Work item:
In the entries below, which lines run from the one containing "return target;" to the one containing "0.25, 1.002, zc);"? Copy exactly those lines, ends included, and no others.
◇ ◇ ◇ ◇ ◇
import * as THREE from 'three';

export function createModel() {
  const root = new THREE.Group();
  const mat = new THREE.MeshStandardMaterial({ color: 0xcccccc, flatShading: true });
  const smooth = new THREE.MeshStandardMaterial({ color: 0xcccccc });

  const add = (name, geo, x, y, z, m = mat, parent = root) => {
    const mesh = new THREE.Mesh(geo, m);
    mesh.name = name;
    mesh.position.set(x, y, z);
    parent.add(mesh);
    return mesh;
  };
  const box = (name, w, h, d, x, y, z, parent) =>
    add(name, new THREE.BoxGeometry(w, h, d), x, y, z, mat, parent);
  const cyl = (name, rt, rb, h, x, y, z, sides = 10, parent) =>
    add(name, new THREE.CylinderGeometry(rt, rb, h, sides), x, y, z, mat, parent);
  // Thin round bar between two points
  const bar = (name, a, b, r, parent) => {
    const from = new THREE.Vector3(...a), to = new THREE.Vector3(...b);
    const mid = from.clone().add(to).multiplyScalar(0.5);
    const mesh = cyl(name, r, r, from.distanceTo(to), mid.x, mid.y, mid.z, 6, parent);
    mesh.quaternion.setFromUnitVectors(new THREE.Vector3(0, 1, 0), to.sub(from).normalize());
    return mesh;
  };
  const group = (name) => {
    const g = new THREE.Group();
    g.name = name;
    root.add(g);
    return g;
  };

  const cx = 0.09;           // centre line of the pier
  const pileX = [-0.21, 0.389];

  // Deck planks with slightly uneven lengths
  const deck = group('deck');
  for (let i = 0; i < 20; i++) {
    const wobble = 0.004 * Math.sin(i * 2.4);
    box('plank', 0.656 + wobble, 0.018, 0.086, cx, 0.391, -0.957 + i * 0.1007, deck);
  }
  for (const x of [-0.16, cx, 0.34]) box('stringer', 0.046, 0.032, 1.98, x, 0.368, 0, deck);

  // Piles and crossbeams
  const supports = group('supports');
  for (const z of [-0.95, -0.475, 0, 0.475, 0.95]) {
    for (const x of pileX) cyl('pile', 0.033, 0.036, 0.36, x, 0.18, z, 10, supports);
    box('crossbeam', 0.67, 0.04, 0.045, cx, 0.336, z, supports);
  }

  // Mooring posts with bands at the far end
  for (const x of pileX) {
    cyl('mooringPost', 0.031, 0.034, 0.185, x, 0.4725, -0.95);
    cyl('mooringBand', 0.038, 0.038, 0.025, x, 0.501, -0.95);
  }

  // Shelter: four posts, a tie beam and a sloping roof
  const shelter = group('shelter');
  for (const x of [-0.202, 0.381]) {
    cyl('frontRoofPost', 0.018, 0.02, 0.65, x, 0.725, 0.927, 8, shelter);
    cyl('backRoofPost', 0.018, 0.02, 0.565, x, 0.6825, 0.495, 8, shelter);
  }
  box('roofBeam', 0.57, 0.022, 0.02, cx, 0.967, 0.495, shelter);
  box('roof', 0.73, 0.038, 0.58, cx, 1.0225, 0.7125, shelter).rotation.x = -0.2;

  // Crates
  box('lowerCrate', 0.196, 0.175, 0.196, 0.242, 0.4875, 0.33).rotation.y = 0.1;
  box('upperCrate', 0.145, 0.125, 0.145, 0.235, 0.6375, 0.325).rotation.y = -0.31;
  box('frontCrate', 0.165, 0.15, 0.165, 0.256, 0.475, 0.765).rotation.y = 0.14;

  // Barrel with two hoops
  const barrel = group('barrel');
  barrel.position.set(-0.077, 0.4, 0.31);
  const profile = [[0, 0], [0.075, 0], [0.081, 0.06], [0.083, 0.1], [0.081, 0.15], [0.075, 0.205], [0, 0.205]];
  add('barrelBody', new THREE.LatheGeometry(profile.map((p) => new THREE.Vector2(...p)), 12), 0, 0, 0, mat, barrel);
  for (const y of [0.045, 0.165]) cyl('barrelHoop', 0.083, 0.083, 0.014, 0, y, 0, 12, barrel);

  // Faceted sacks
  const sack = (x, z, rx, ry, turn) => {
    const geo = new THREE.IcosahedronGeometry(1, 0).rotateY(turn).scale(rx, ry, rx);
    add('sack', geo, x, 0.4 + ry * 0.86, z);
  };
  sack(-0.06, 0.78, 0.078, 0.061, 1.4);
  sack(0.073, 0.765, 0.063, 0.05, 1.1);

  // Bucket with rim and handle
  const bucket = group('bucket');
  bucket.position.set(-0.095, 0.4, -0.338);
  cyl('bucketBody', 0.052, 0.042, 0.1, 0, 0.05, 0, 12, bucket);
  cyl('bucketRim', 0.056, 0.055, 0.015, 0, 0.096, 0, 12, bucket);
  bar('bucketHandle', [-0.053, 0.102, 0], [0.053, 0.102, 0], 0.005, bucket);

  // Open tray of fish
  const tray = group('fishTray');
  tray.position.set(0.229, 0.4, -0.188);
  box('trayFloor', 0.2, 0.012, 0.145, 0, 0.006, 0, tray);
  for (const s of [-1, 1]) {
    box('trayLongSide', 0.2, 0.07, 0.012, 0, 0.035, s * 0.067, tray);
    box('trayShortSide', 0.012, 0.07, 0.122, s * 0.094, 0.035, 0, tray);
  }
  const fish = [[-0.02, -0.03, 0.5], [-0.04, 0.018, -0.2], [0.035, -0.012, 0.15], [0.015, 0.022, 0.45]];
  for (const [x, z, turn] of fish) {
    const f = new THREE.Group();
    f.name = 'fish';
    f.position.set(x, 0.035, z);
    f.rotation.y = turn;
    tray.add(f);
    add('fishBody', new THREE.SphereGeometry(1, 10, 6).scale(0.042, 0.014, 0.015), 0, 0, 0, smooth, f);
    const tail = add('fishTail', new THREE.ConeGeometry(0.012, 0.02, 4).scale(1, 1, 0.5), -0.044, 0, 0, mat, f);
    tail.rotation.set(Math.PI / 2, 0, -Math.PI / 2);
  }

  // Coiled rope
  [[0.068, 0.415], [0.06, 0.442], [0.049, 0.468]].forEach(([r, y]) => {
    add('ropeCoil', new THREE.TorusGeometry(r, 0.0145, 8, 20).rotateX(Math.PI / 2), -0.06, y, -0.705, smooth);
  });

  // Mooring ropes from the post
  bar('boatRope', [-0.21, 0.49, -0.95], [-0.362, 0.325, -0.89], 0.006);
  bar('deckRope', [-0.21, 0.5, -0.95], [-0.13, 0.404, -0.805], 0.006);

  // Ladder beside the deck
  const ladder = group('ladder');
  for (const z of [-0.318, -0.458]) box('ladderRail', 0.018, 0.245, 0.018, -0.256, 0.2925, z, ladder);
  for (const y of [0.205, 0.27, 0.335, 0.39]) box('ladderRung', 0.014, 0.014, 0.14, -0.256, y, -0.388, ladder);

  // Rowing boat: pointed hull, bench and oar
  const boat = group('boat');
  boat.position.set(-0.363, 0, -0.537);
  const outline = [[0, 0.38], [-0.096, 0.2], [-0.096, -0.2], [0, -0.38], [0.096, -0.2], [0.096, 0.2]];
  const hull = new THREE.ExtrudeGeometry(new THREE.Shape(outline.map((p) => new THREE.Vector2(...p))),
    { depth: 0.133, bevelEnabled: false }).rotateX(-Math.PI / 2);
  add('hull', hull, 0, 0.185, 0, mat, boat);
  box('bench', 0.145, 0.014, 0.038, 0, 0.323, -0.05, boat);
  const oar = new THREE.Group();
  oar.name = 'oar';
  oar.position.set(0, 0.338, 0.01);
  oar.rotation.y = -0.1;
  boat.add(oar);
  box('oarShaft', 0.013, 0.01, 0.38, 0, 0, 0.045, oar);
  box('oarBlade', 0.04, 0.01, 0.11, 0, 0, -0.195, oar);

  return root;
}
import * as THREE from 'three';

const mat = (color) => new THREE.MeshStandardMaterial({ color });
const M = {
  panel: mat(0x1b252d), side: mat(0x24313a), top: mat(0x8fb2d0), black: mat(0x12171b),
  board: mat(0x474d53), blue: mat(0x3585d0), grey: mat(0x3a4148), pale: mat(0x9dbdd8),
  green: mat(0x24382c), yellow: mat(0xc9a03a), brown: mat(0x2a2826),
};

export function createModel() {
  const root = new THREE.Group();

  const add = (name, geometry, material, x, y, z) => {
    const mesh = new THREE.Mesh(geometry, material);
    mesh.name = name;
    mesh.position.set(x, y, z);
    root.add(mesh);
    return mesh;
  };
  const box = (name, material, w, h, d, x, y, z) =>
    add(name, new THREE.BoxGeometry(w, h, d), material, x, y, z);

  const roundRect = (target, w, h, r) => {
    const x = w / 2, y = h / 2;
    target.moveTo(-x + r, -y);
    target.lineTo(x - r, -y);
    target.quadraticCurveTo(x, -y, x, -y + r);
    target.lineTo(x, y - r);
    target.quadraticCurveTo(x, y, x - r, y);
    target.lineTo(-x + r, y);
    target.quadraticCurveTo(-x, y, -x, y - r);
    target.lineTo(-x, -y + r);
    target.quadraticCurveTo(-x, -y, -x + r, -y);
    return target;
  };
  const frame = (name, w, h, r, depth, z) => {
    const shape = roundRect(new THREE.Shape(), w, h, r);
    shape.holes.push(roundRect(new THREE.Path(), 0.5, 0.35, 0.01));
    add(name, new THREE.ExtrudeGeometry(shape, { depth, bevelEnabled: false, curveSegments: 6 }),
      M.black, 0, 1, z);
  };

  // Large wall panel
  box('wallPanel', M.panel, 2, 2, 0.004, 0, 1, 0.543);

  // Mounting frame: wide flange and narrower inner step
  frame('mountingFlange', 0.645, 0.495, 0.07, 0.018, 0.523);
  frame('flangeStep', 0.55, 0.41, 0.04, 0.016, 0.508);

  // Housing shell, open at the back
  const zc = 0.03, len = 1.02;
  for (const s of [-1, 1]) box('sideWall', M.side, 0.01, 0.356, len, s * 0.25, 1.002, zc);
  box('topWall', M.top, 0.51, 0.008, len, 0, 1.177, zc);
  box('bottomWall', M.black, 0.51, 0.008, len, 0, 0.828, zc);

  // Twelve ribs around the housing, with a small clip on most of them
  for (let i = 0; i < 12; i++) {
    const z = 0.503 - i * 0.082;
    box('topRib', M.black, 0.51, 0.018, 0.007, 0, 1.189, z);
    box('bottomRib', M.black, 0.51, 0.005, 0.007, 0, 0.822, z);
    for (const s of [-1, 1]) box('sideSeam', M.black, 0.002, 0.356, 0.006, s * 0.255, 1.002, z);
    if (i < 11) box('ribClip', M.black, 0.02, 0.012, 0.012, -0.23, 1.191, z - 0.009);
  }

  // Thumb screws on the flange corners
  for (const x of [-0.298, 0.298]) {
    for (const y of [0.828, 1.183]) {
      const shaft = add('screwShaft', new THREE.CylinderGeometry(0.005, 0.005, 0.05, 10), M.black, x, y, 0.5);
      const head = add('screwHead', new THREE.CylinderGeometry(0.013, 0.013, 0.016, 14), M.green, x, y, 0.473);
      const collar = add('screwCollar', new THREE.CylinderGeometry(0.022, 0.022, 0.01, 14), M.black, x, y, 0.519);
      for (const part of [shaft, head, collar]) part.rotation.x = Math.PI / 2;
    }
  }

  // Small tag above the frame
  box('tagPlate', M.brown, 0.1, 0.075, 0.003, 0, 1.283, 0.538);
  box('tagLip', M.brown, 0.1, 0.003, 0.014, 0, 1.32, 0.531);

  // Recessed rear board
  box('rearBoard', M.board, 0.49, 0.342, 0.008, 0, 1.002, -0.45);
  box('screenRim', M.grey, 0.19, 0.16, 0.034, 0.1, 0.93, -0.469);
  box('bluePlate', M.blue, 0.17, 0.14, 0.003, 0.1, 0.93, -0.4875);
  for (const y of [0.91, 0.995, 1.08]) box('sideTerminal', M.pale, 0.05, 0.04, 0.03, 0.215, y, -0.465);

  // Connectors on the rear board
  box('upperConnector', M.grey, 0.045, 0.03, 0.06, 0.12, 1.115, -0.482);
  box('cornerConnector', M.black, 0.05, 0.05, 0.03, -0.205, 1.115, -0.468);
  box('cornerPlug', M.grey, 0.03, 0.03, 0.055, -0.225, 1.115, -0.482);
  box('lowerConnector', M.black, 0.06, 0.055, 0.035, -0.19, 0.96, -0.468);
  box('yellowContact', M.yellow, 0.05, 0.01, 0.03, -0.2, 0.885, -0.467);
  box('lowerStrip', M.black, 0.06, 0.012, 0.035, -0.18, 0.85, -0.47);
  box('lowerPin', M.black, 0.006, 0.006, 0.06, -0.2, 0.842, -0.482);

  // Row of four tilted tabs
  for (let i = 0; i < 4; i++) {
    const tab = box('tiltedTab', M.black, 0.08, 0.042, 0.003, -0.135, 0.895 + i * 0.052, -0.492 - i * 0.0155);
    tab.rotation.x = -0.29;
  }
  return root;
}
◇ ◇ ◇ ◇ ◇
Answer to this task:
    return target;
  };
  const frame = (name, w, h, r, depth, z) => {
    const shape = roundRect(new THREE.Shape(), w, h, r);
    shape.holes.push(roundRect(new THREE.Path(), 0.5, 0.35, 0.01));
    add(name, new THREE.ExtrudeGeometry(shape, { depth, bevelEnabled: false, curveSegments: 6 }),
      M.black, 0, 1, z);
  };

  // Large wall panel
  box('wallPanel', M.panel, 2, 2, 0.004, 0, 1, 0.543);

  // Mounting frame: wide flange and narrower inner step
  frame('mountingFlange', 0.645, 0.495, 0.07, 0.018, 0.523);
  frame('flangeStep', 0.55, 0.41, 0.04, 0.016, 0.508);

  // Housing shell, open at the back
  const zc = 0.03, len = 1.02;
  for (const s of [-1, 1]) box('sideWall', M.side, 0.01, 0.356, len, s * 0.25, 1.002, zc);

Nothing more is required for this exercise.